In the introduction to her friend the photographer Peter Hujar’s monograph Portraits in Life and Death (1976), Susan Sontag wrote that: “We no longer study the art of dying, a regular discipline and hygiene in older cultures; but all eyes at rest contain that knowledge. The body knows and the camera shows inexorably.” Sontag wrote those lines from a hospital bed while awaiting surgery to remove a malignant tumor from her breast. The surgery was successful, but she would die from cancer a quarter century later, terrified, furious, and absolutely unresolved.

On June 5, 1981 the first clinical report on AIDS was published in the Morbidity and Mortality Weekly Report. In the years that followed, the gay and queer communities and other vulnerable minorities were forced to “study the art of dying,” to construct communities of mourning and activism and develop clusters of “lay-expertise” in pharmaceuticals and their trialing, endocrinology, blood science, and the legal and ethical structures of the medical and death industries. As the art historian and ACT UP New York member Douglas Crimp argued, “AIDS intersects with and requires a critical rethinking of all of culture: of language and representation, science and medicine, health and illness, sex and death, the public and private realms.”11
Douglas Crimp, “Introduction,” October (vol. 43, Winter 1987), 15.
The whole big bag.

Peter Hujar died of complications arising from AIDS in 1987. Every Ocean Hughes (formerly Emily Roysdon, she changed her name to honor her grandmother Enid Hughes, whom she tended to when dying and who loved the sea) has spoken of how David Wojnarowicz’s death portraits of him “opened this door to art and grief and queer culture,” and she has made works that reference and recontextualize both Wojnarowicz (Untitled, David Wojnarowicz Project, 2001–7) and Sontag (A Gay Bar Called Everywhere (With Costumes and No Practice), 2011/2022). Her new single-channel film and installation “One Big Bag,” commissioned jointly by Studio Voltaire in London and the ICA in Los Angeles, and filmed at the Kitchen in New York, carries these histories implicitly, though it rarely refers to the past so directly.

The film stages the words of a young death doula, played here by a compelling Lindsay Rico, as she describes the day-to-day elements of her practice and the materials she uses— which commercially available glue is best for reconnecting flesh after autopsy, the gloves she prefers, tampons for blocking the anus, talcum, make-up, water jug, ceremonial bells, ice for the body, scented oils, and so on. In the film these are hung from the ceiling, corresponding to the height of the part of the corpse to which they would be applied. At the end, Rico cuts them down and places them in the “big bag.” At Studio Voltaire they are hung in the same way. The crossover, or echo, between the film and the installation gestures toward the histories of LGBTQIA+ performance and creativity which the Kitchen and Studio Voltaire share and inherit.
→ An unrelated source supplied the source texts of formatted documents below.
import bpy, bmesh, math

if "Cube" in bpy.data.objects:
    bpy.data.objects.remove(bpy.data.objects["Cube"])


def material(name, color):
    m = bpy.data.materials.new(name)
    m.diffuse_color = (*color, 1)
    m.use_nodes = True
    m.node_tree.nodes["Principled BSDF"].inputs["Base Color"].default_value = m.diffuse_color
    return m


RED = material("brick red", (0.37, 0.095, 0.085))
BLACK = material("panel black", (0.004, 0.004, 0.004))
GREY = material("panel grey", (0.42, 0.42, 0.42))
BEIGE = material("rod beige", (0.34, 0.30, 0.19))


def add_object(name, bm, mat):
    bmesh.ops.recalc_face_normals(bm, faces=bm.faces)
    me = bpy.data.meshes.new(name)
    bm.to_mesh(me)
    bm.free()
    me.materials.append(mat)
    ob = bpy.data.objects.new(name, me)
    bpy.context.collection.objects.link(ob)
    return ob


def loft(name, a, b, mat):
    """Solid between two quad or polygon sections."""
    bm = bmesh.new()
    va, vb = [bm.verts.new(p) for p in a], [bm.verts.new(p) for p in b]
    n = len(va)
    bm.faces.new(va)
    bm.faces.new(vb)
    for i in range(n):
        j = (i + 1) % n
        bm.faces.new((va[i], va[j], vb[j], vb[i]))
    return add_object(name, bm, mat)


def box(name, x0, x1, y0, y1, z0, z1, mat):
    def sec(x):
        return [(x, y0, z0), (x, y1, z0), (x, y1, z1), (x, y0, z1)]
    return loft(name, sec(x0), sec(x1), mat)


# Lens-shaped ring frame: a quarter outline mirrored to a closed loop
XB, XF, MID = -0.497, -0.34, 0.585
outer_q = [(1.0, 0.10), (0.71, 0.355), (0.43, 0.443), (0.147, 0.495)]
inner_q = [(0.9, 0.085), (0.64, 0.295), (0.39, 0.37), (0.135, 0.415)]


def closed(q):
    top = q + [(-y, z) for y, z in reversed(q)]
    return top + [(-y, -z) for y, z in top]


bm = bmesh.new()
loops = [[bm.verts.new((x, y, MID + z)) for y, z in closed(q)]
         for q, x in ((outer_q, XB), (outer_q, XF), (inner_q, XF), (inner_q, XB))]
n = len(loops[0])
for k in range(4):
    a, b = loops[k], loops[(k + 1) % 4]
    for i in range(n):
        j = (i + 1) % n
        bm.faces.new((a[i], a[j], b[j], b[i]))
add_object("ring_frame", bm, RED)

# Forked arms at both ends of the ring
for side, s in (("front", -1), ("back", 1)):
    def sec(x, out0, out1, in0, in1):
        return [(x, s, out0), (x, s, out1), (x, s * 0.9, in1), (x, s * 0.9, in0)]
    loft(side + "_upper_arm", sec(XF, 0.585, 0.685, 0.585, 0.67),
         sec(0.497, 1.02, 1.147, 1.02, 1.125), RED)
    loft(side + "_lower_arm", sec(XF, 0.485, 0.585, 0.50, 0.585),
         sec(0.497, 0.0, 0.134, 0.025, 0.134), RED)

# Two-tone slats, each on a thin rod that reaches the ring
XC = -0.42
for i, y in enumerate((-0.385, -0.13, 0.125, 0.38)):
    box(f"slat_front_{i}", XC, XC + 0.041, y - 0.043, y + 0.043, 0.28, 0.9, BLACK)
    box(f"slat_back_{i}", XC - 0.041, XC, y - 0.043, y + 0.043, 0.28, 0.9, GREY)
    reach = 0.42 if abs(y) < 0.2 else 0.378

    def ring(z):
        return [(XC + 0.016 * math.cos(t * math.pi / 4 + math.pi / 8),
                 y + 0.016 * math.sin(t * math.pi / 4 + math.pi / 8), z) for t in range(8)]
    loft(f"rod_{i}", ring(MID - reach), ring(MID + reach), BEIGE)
The doula also describes what she does in terms of the legal side of a death, navigating the death industry, the filling out of forms, ensuring that the deceased’s wishes are met, interceding with the biological family if this is necessary. In the case of queer death, she notes, a family that has been entirely absent from someone’s life often stakes their claim once that person has died, shutting out those who have actually shared the deceased’s life. Part of the doula’s job is to ensure the deceased’s “chosen family are recognized.” Community, she says, is “so important, to hold them in love.”
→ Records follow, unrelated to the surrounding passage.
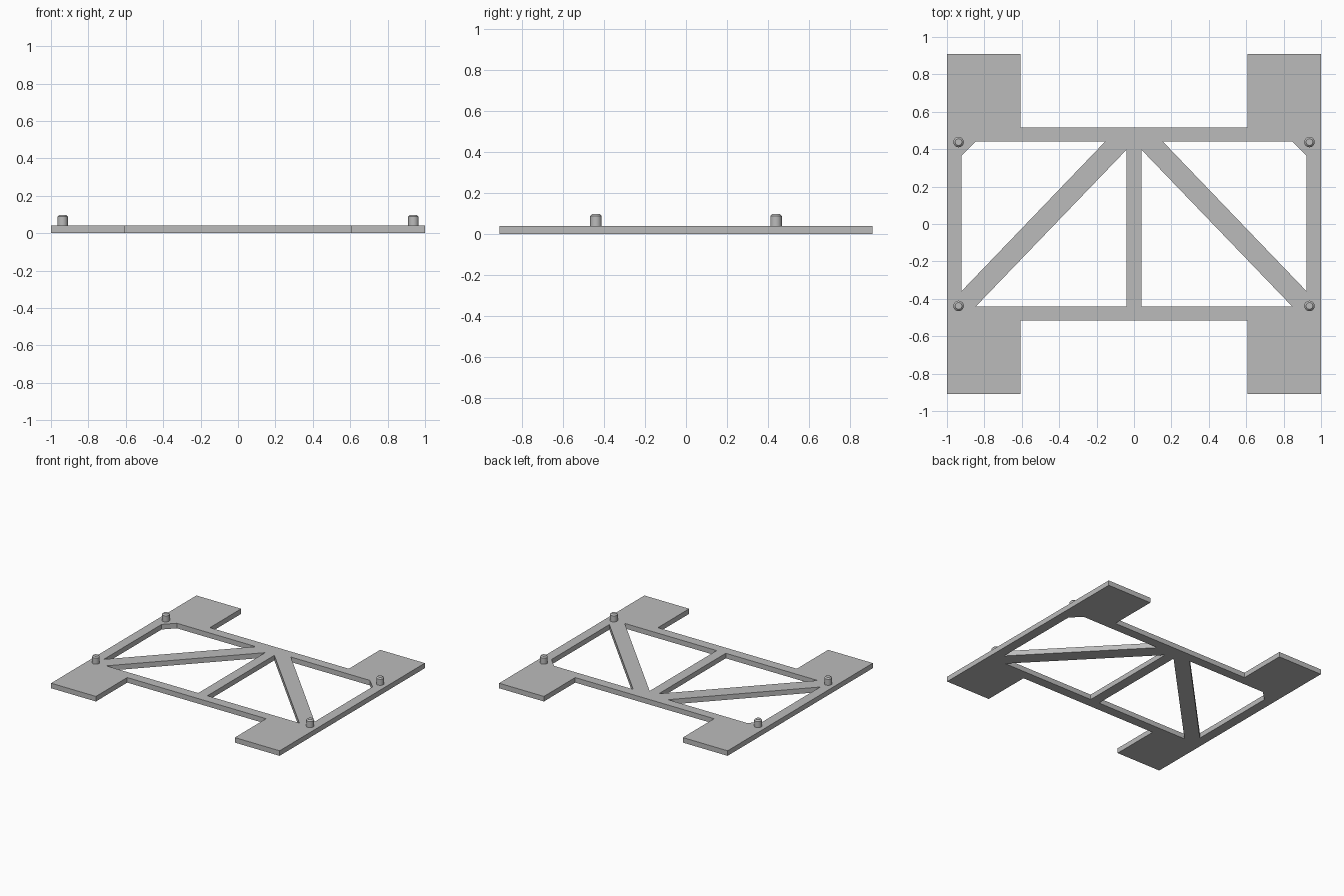
import bpy
import bmesh

cube = bpy.data.objects.get("Cube")
if cube:
    bpy.data.objects.remove(cube, do_unlink=True)

THICK = 0.04

grey = bpy.data.materials.new("plain grey")
grey.use_nodes = True
colour = (0.5, 0.5, 0.5, 1)
grey.diffuse_color = colour
grey.node_tree.nodes["Principled BSDF"].inputs["Base Color"].default_value = colour


def mirror_x(points):
    return [(-x, y) for x, y in reversed(points)]


def add_outline(curve, points):
    spline = curve.splines.new("POLY")
    spline.points.add(len(points) - 1)
    for p, (x, y) in zip(spline.points, points):
        p.co = (x, y, 0, 1)
    spline.use_cyclic_u = True


# Outer outline: a quarter profile of foot and notch, mirrored round
quarter = [(1, 0.908), (0.608, 0.908), (0.608, 0.517)]
back = quarter + mirror_x(quarter)
outer = back + [(-x, -y) for x, y in back]

# Openings between the rails and the braces
side_window = [(0.923, -0.36), (0.923, 0.363), (0.845, 0.442), (0.153, 0.442)]
centre_window = [(0.04, -0.44), (0.845, -0.44), (0.04, 0.397)]

curve = bpy.data.curves.new("frame_plate", "CURVE")
curve.dimensions = "2D"
curve.fill_mode = "BOTH"
curve.extrude = THICK / 2
add_outline(curve, outer)
for window in (side_window, centre_window):
    add_outline(curve, window)
    add_outline(curve, mirror_x(window))

# Turn the filled outline into a clean, welded plate
source = bpy.data.objects.new("plate_outline", curve)
bpy.context.collection.objects.link(source)
bpy.context.view_layer.update()
graph = bpy.context.evaluated_depsgraph_get()
plate_mesh = bpy.data.meshes.new_from_object(source.evaluated_get(graph))
bpy.data.objects.remove(source, do_unlink=True)

bm = bmesh.new()
bm.from_mesh(plate_mesh)
bmesh.ops.remove_doubles(bm, verts=bm.verts, dist=0.0001)
bmesh.ops.translate(bm, verts=bm.verts, vec=(0, 0, THICK / 2))
bmesh.ops.recalc_face_normals(bm, faces=bm.faces)
for face in bm.faces:
    face.smooth = False
    face.material_index = 0
bm.to_mesh(plate_mesh)
bm.free()
plate_mesh.materials.clear()
plate_mesh.materials.append(grey)
plate = bpy.data.objects.new("frame_plate", plate_mesh)
bpy.context.collection.objects.link(plate)


# Locating pins: round posts with a chamfered top
def add_pin(name, x, y):
    radius, bottom, top = 0.028, 0.03, 0.098
    bpy.ops.mesh.primitive_cylinder_add(
        vertices=32, radius=radius, depth=top - bottom,
        location=(x, y, (top + bottom) / 2))
    pin = bpy.context.object
    pin.name = name
    pin.data.materials.append(grey)
    bm = bmesh.new()
    bm.from_mesh(pin.data)
    rim = [e for e in bm.edges if all(v.co.z > 0 for v in e.verts)]
    bmesh.ops.bevel(bm, geom=rim, offset=0.01, segments=1, affect="EDGES")
    bm.to_mesh(pin.data)
    bm.free()
    bpy.ops.object.shade_smooth_by_angle()


for side, x in (("left", 0.938), ("right", -0.938)):
    for end, y in (("front", -0.438), ("back", 0.438)):
        add_pin(f"{end}_{side}_pin", x, y)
Listening carefully, making something meaningful, building and honoring alternative models of kinship to the patriarchal, nuclear family that is the source of so much psychic and physical damage: all this is a description of Hughes’s film itself. Via the death doula, it is able to engage in a critical rethinking of, as Crimp said, “all of culture: of language and representation, science and medicine, health and illness, sex and death, the public and private realms.” But it does so with tenderness: with love for a community, for its histories, for the body itself, for life. It is a deeply embodied film, in its treatment of the corpse and sheer appeal to materiality—at one point the doula says that “you can know death only with the senses, the mind can’t understand”—but also in the sense that it embodies its world, its kin, with a kind of tenderness that is unsentimental but deeply committed.
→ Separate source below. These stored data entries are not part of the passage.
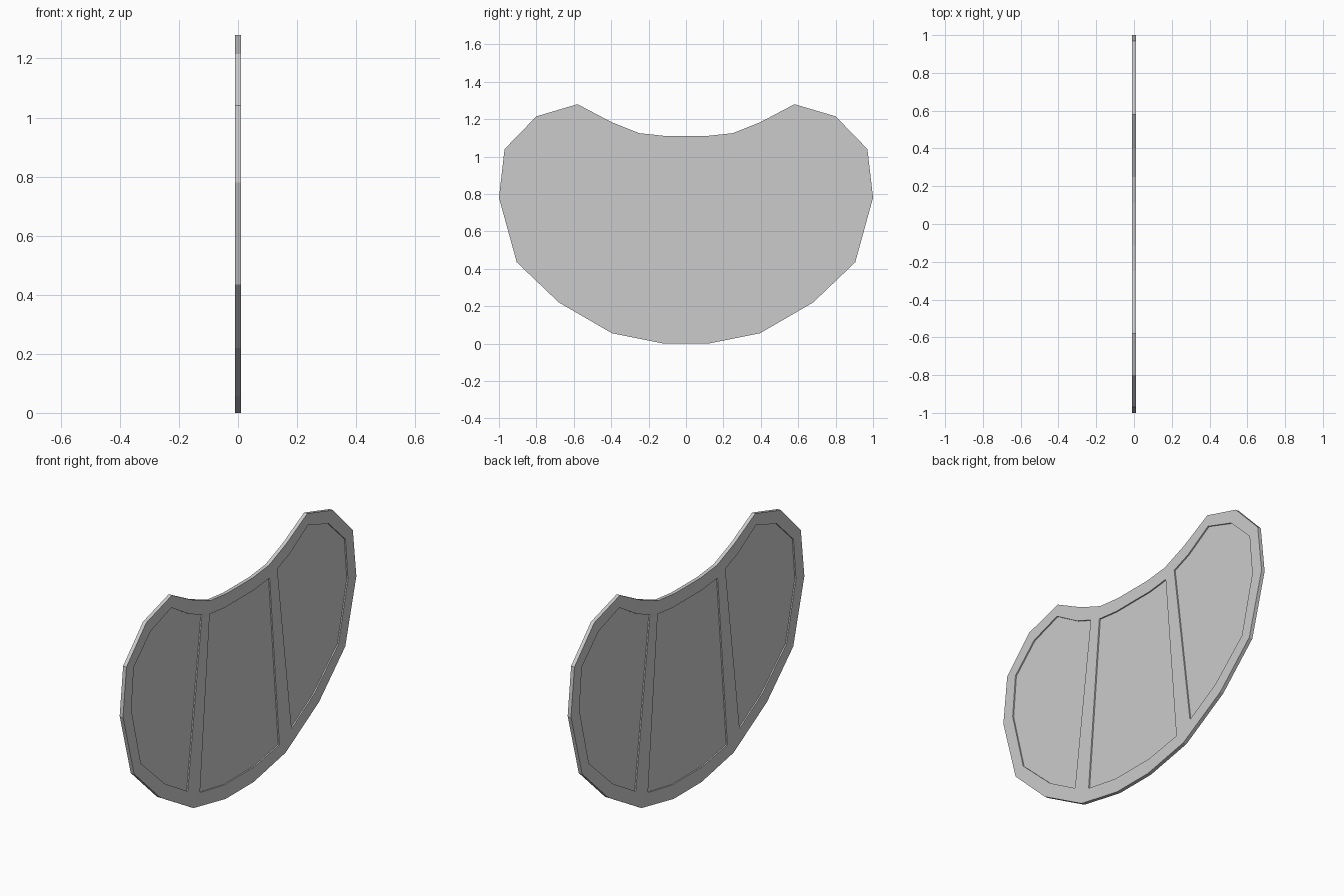
import bpy
from mathutils import Matrix

if "Cube" in bpy.data.objects:
    bpy.data.objects.remove(bpy.data.objects["Cube"])

# Drawing plane (u, v) becomes world (y, z); extrusion runs along x
TO_WORLD = Matrix(((0, 0, 1, 0), (1, 0, 0, 0), (0, 1, 0, 0), (0, 0, 0, 1)))


def mirror(points):
    return [(-y, z) for y, z in reversed(points)]


def plate(name, loops, half_thickness):
    """Flat plate from closed outlines; inner outlines become holes."""
    curve = bpy.data.curves.new(name + "_profile", 'CURVE')
    curve.dimensions = '2D'
    curve.fill_mode = 'BOTH'
    curve.extrude = half_thickness
    for pts in loops:
        spline = curve.splines.new('POLY')
        spline.points.add(len(pts) - 1)
        for p, (y, z) in zip(spline.points, pts):
            p.co = (y, z, 0, 1)
        spline.use_cyclic_u = True
    temp = bpy.data.objects.new(name + "_temp", curve)
    bpy.context.collection.objects.link(temp)
    deps = bpy.context.evaluated_depsgraph_get()
    mesh = bpy.data.meshes.new_from_object(temp.evaluated_get(deps))
    bpy.data.objects.remove(temp)
    mesh.transform(TO_WORLD)
    for poly in mesh.polygons:
        poly.use_smooth = False
    mesh.name = name
    obj = bpy.data.objects.new(name, mesh)
    bpy.context.collection.objects.link(obj)
    return obj


# Outer outline, right half from bottom to top
half = [(0.12, 0), (0.395, 0.055), (0.68, 0.22), (0.905, 0.435), (1.0, 0.78),
        (0.97, 1.04), (0.80, 1.215), (0.58, 1.28), (0.40, 1.185),
        (0.25, 1.125), (0.11, 1.11)]
outline = half + mirror(half)

# Window outlines
side = [(0.445, 0.165), (0.64, 0.28), (0.847, 0.47), (0.928, 0.79),
        (0.907, 1.015), (0.763, 1.155), (0.585, 1.215), (0.43, 1.12),
        (0.323, 1.078)]
centre_half = [(0.13, 0.08), (0.34, 0.118), (0.257, 1.055), (0.13, 1.04)]
centre = centre_half + mirror(centre_half)
windows = {"right_pane": side, "centre_pane": centre, "left_pane": mirror(side)}

# Rim with uprights, and the thinner recessed panes
plate("frame", [outline] + list(windows.values()), 0.01)
for name, pts in windows.items():
    plate(name, [pts], 0.003)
Miguel Gutierrez’s choreography and Rico herself “embody” the film’s intent. Rico thumps her chest, marches around the space, cuts the strings upon which the objects hang with precision, sits with her legs wide, raising her knees and then forcing them violently back upon the floor. Her body is deeply present: its sureness of movement, the tone of her muscle, vividly animated matter. “Embodiment,” writes the poet Lisa Robertson, “is ongoing formal experience, and it’s always political […] The body is my mysterious concept.”22
Laura Broadbent, “The Body Is My Mysterious Concept: Three Questions with Lisa Robertson,” Scapegoat 9 (May 2016), 109.
The lesson of Hughes’s film is that bodies remain political after death, and that critique, love, and tenderness are not mutually exclusive terms. It takes its place within its cherished histories and it reconfigures them.